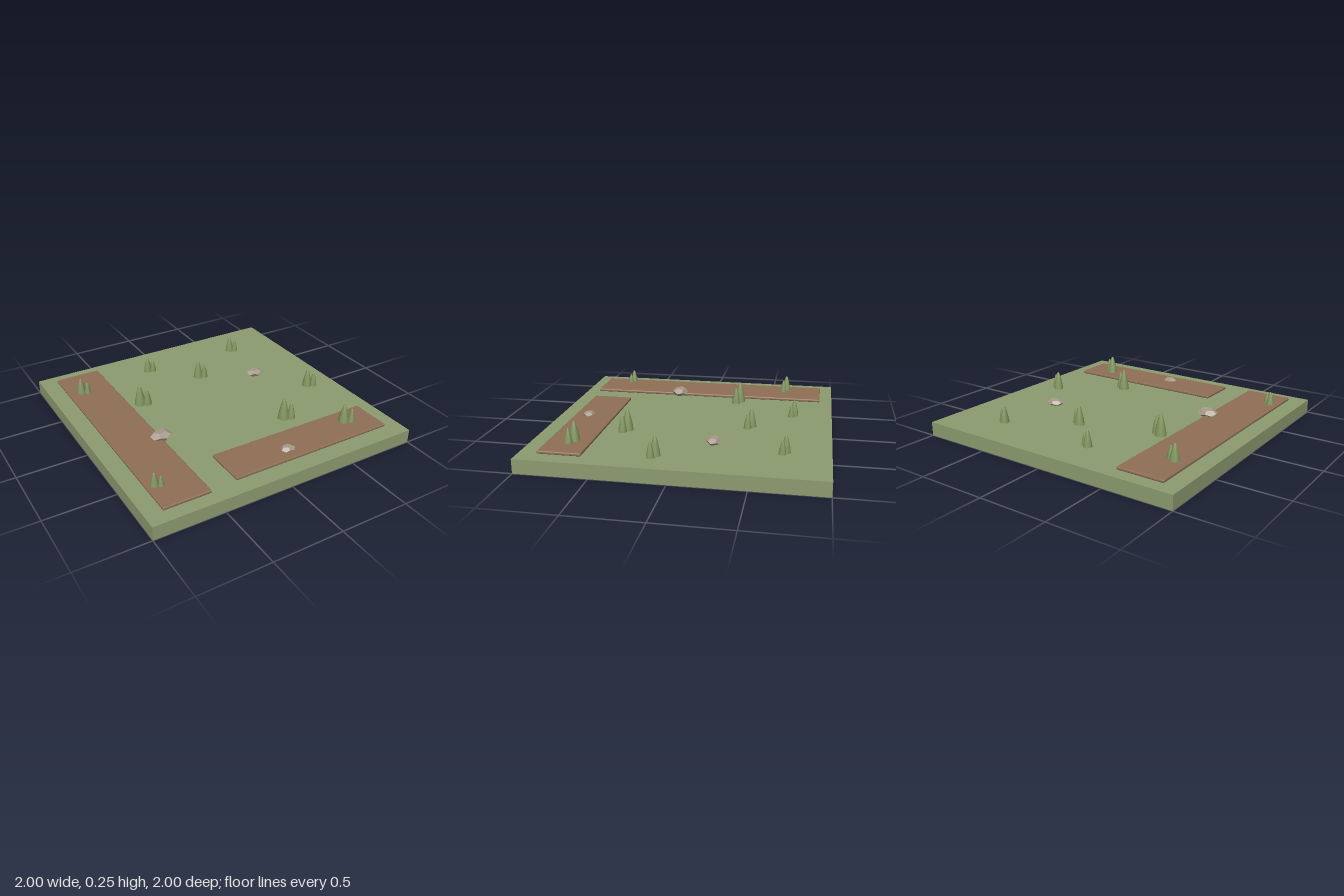
import * as THREE from 'three';
import { RoundedBoxGeometry } from 'three/addons/geometries/RoundedBoxGeometry.js';

const mat = (name, color, flatShading = false) => {
  const m = new THREE.MeshStandardMaterial({ color, flatShading });
  m.name = name;
  return m;
};

export function createModel() {
  const model = new THREE.Group();
  const grass = mat('grass green', 0x8c9b70);
  const soil = mat('soil brown', 0x8f6f56);
  const leaf = mat('tuft green', 0x82975f);
  const stone = mat('stone grey', 0xa89a8a, true);

  const add = (parent, name, geometry, material, x, y, z) => {
    const mesh = new THREE.Mesh(geometry, material);
    mesh.name = name;
    mesh.position.set(x, y, z);
    parent.add(mesh);
    return mesh;
  };

  // Ground slab
  add(model, 'ground', new THREE.BoxGeometry(2, 0.1, 2), grass, 0, 0.05, 0);

  // Raised soil beds: x range, z range
  for (const [x0, x1, z0, z1] of [[-0.88, -0.543, -0.907, 0.903], [-0.35, 0.886, 0.58, 0.876]]) {
    add(model, 'soilBed', new RoundedBoxGeometry(x1 - x0, 0.022, z1 - z0, 2, 0.008), soil,
      (x0 + x1) / 2, 0.11, (z0 + z1) / 2);
  }

  // Grass tufts: one tall blade clump and a smaller one beside it
  const blade = new THREE.LatheGeometry(
    [[1, 0], [0.84, 0.3], [0.55, 0.65], [0.26, 0.93], [0.13, 0.985], [0, 1]]
      .map(([r, y]) => new THREE.Vector2(r, y)), 10);
  const tufts = [ // x, z, scale
    [-0.785, -0.632, 0.88], [-0.183, -0.722, 0.76], [0.577, -0.702, 0.78],
    [0.117, -0.432, 0.88], [-0.462, -0.282, 1], [0.777, 0.118, 0.88],
    [0.338, 0.418, 1], [0.657, 0.698, 1], [-0.823, 0.678, 0.75],
  ];
  for (const [x, z, s] of tufts) {
    const tuft = new THREE.Group();
    tuft.name = 'grassTuft';
    tuft.position.set(x, 0.1, z);
    add(tuft, 'tallBlade', blade, leaf, 0, 0, 0).scale.set(0.042 * s, 0.155 * s, 0.042 * s);
    add(tuft, 'shortBlade', blade, leaf, 0.048 * s, 0, 0.025 * s)
      .scale.set(0.032 * s, 0.122 * s, 0.032 * s);
    model.add(tuft);
  }

  // Low faceted rocks: x, z, half sizes, turn
  const rock = new THREE.DodecahedronGeometry(1, 0);
  const rocks = [
    [-0.542, 0.218, 0.08, 0.034, 0.063, 0.2],
    [0.517, -0.222, 0.068, 0.028, 0.052, 0.1],
    [0.117, 0.775, 0.055, 0.023, 0.043, 0.5],
  ];
  for (const [x, z, rx, ry, rz, turn] of rocks) {
    const g = rock.clone().rotateX(0.35).rotateY(turn).scale(rx, ry, rz);
    add(model, 'rock', g, stone, x, 0.1 + ry, z);
  }
  return model;
}
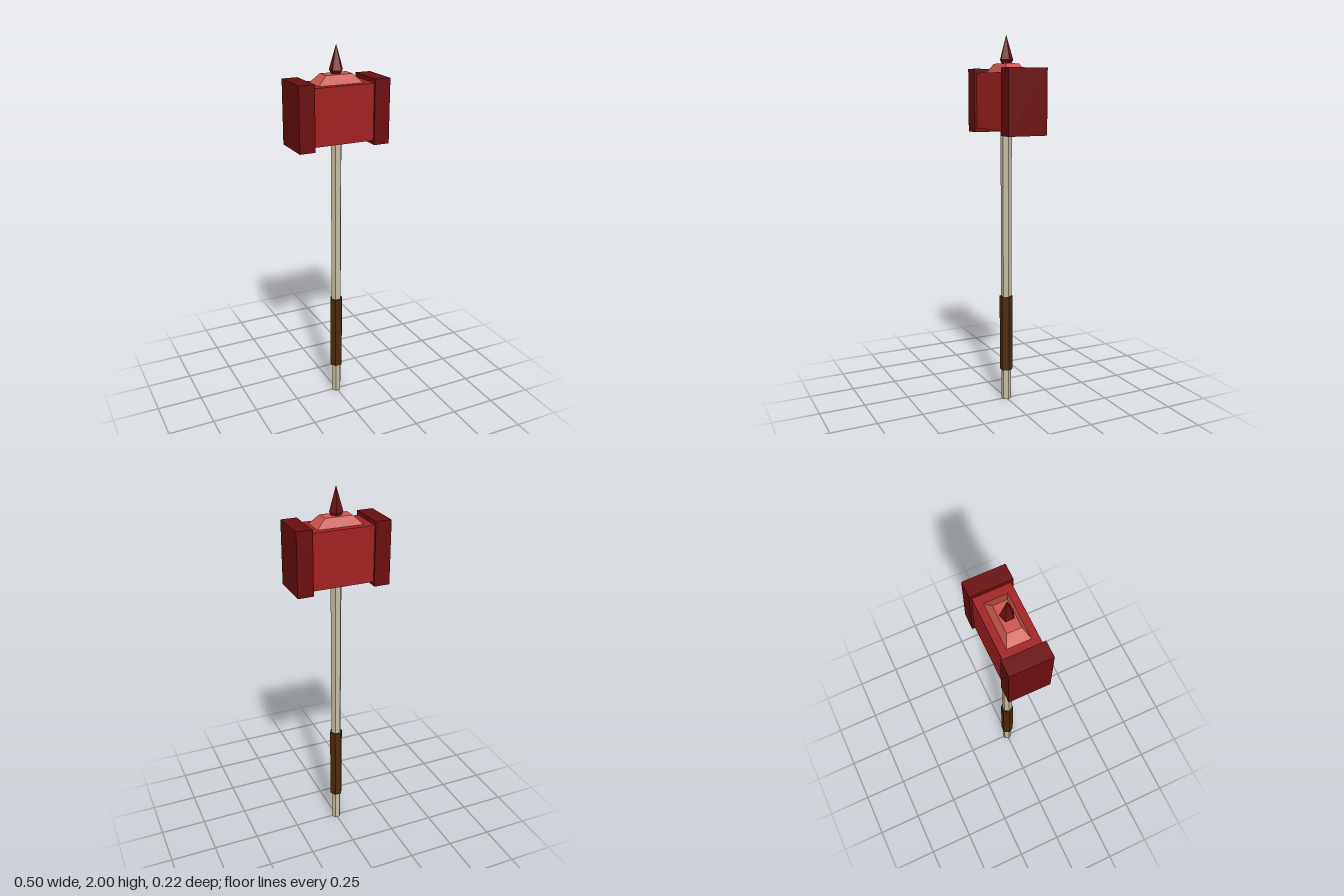
import * as THREE from 'three';

const mat = (name, color) => {
  const m = new THREE.MeshStandardMaterial({ color });
  m.name = name;
  m.flatShading = true;
  return m;
};

export function createModel() {
  const group = new THREE.Group();
  const darkRed = mat('dark red', 0x6b0d0f);
  const red = mat('red', 0xa32123);
  const lightRed = mat('light red', 0xcc554c);
  const wood = mat('pale wood', 0xc6bca2);
  const leather = mat('brown leather', 0x4c2a0b);

  const add = (name, geometry, material, x, y) => {
    const mesh = new THREE.Mesh(geometry, material);
    mesh.name = name;
    mesh.position.set(x, y, 0);
    group.add(mesh);
    return mesh;
  };

  // Upright prism between two heights, with one corner facing +x
  const prism = (name, rTop, rBottom, y0, y1, sides, material) => {
    const g = new THREE.CylinderGeometry(rTop, rBottom, y1 - y0, sides).rotateY(Math.PI / 2);
    return add(name, g, material, 0, (y0 + y1) / 2);
  };

  // Six-sided shaft and its wrapped grip
  prism('handle', 0.03, 0.027, 0, 1.53, 6, wood);
  prism('grip', 0.036, 0.036, 0.175, 0.6, 6, leather);

  // Hammer head with a larger striking block at each end
  add('headBody', new THREE.BoxGeometry(0.335, 0.294, 0.194), red, 0, 1.661);
  for (const side of [-1, 1]) {
    add(side > 0 ? 'leftStrikingBlock' : 'rightStrikingBlock',
      new THREE.BoxGeometry(0.085, 0.338, 0.218), darkRed, side * 0.2075, 1.661);
  }

  // Sloped plinth: a four-sided frustum stretched along x
  const plinth = new THREE.CylinderGeometry(0.6 * Math.SQRT2, Math.SQRT2, 0.047, 4, 1)
    .rotateY(Math.PI / 4).scale(0.123, 1, 0.061);
  add('plinth', plinth, lightRed, 0, 1.8305);

  // Five-sided spike with a narrowed foot
  const profile = [[0, 1.85], [0.024, 1.85], [0.037, 1.873], [0, 2]]
    .map(([r, y]) => new THREE.Vector2(r, y));
  add('spike', new THREE.LatheGeometry(profile, 5).rotateY(Math.PI / 2), darkRed, 0, 0);

  return group;
}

◆ ◆ ◆ ◆ ◆

## TASK TO COMPLETE
All lines of the material that contain the string "stone" are to be copied.

## RESULT OF THE EXERCISE
  const stone = mat('stone grey', 0xa89a8a, true);
    add(model, 'rock', g, stone, x, 0.1 + ry, z);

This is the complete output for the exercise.